_Problem to work on_
Which lines in the records below contain the word "from"? Copy each one.

___ Material for this task

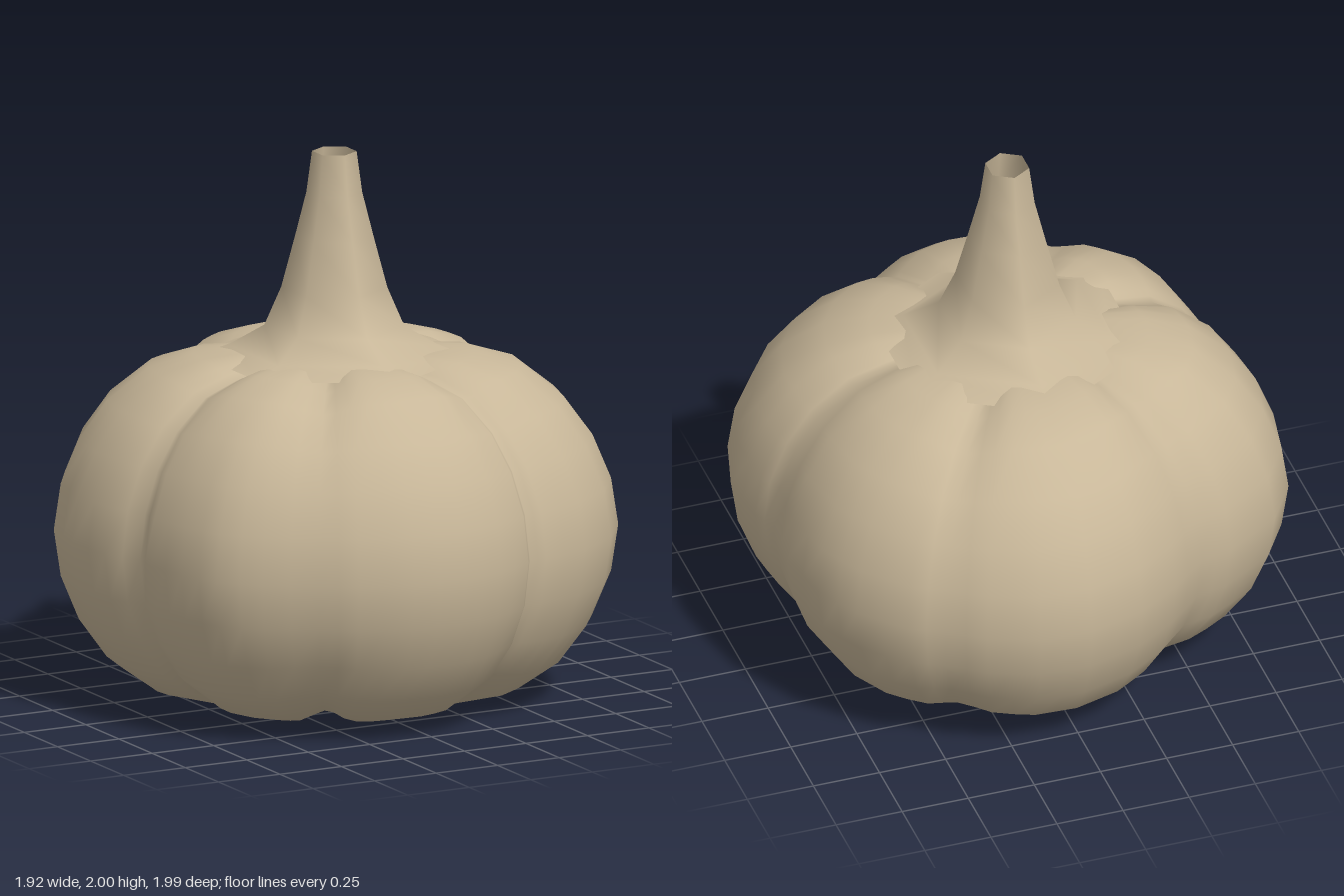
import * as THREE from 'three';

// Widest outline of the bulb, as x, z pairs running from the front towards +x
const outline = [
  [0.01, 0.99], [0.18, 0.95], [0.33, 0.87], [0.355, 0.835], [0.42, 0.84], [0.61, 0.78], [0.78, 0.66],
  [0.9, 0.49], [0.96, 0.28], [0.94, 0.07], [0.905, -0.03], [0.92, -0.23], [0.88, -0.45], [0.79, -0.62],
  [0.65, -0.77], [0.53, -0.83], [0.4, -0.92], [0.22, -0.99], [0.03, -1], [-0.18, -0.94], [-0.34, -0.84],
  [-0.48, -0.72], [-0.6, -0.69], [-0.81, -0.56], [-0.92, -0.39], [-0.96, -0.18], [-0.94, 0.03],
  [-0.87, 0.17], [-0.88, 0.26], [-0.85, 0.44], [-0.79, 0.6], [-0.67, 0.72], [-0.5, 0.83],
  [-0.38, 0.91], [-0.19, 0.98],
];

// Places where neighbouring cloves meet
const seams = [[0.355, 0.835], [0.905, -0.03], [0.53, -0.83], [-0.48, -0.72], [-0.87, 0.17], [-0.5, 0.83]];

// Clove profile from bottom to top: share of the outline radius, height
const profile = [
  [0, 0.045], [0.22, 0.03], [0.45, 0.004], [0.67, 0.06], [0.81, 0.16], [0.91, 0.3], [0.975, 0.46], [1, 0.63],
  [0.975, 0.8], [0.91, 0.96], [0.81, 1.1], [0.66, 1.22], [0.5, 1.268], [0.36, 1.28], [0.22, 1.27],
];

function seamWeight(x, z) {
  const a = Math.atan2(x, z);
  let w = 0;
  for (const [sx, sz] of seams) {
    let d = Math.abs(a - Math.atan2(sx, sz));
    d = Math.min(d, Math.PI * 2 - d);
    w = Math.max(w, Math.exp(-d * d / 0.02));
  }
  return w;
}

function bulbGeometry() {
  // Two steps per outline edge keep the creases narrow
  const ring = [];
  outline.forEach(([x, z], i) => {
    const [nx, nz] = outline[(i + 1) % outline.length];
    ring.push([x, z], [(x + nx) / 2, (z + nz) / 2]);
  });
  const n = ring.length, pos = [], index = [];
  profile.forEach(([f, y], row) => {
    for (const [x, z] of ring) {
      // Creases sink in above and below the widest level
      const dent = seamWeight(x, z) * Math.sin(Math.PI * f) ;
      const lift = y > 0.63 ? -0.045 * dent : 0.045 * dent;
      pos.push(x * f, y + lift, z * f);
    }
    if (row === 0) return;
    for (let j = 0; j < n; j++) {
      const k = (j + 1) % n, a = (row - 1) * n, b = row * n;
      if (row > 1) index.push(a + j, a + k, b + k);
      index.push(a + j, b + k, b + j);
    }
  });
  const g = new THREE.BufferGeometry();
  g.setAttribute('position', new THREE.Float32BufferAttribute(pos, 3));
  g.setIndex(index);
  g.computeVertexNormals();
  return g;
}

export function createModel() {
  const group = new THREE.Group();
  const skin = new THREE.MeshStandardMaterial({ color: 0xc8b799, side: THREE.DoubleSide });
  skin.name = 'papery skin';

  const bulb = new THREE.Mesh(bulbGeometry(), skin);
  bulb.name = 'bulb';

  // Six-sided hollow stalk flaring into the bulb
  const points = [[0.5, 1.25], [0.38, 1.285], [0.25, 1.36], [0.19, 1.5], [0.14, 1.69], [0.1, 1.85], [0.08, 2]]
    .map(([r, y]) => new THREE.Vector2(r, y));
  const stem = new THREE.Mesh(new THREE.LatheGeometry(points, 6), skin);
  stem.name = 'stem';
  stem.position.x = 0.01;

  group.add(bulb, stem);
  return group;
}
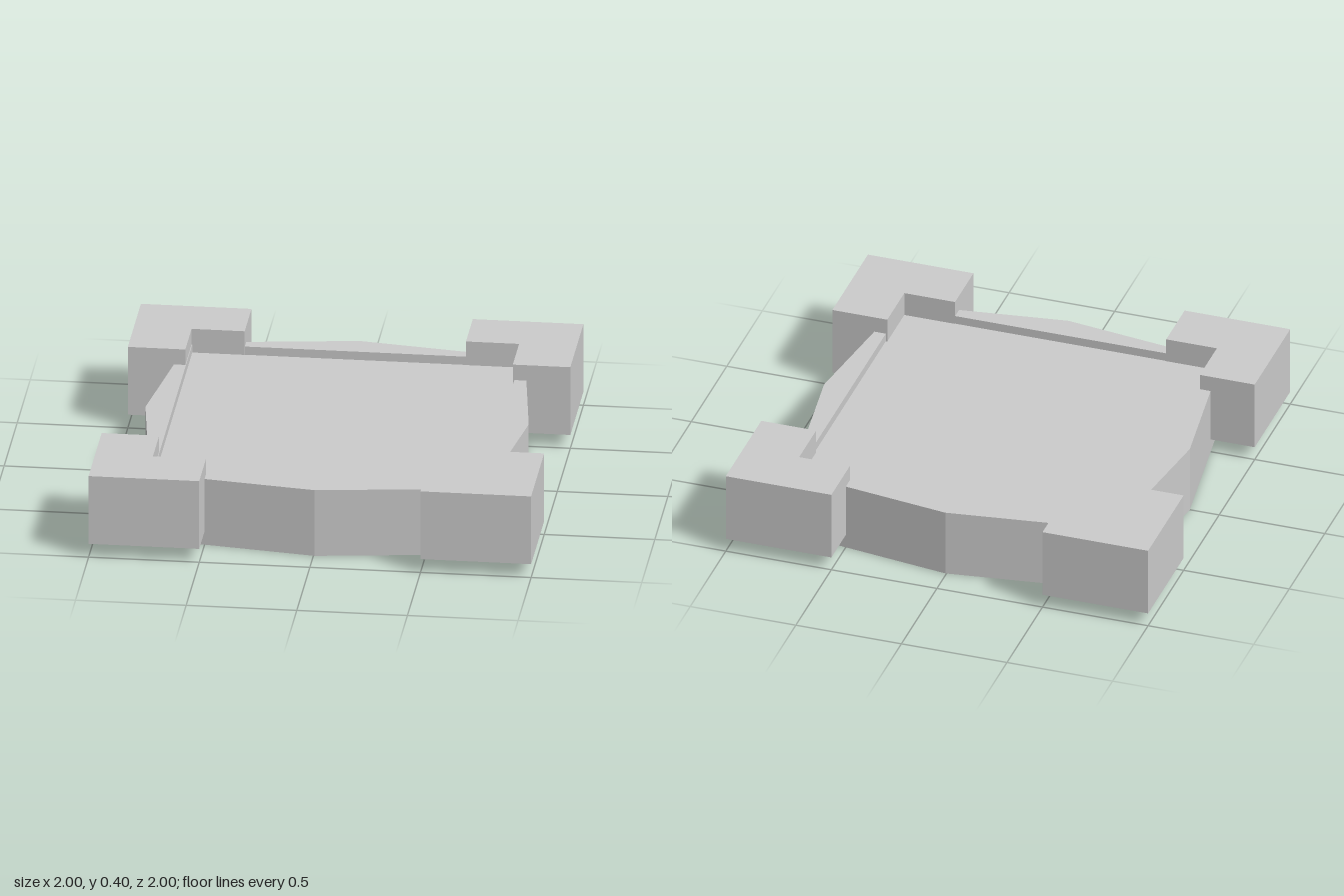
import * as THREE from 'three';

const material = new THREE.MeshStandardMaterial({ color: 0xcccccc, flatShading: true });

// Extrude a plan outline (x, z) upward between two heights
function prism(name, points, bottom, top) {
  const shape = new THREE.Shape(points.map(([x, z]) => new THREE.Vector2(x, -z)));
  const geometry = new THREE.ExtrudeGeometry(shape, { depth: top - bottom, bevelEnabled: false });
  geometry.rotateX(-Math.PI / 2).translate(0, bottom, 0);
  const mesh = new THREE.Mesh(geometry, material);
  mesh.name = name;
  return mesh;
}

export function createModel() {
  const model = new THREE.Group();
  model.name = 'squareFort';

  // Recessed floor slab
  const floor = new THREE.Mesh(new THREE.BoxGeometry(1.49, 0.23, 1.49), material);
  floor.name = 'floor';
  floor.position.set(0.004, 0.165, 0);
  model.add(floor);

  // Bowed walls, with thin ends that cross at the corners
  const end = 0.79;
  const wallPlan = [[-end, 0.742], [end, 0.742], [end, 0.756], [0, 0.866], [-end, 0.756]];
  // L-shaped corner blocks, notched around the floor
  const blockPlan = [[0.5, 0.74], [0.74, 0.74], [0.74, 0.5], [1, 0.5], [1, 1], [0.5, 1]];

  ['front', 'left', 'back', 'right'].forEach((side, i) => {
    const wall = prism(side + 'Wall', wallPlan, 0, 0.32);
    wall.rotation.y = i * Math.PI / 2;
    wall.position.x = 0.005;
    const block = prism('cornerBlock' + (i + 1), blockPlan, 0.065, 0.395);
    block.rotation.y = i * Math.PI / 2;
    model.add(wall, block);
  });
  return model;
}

______

_Reply_
import * as THREE from 'three';
// Widest outline of the bulb, as x, z pairs running from the front towards +x
// Clove profile from bottom to top: share of the outline radius, height
import * as THREE from 'three';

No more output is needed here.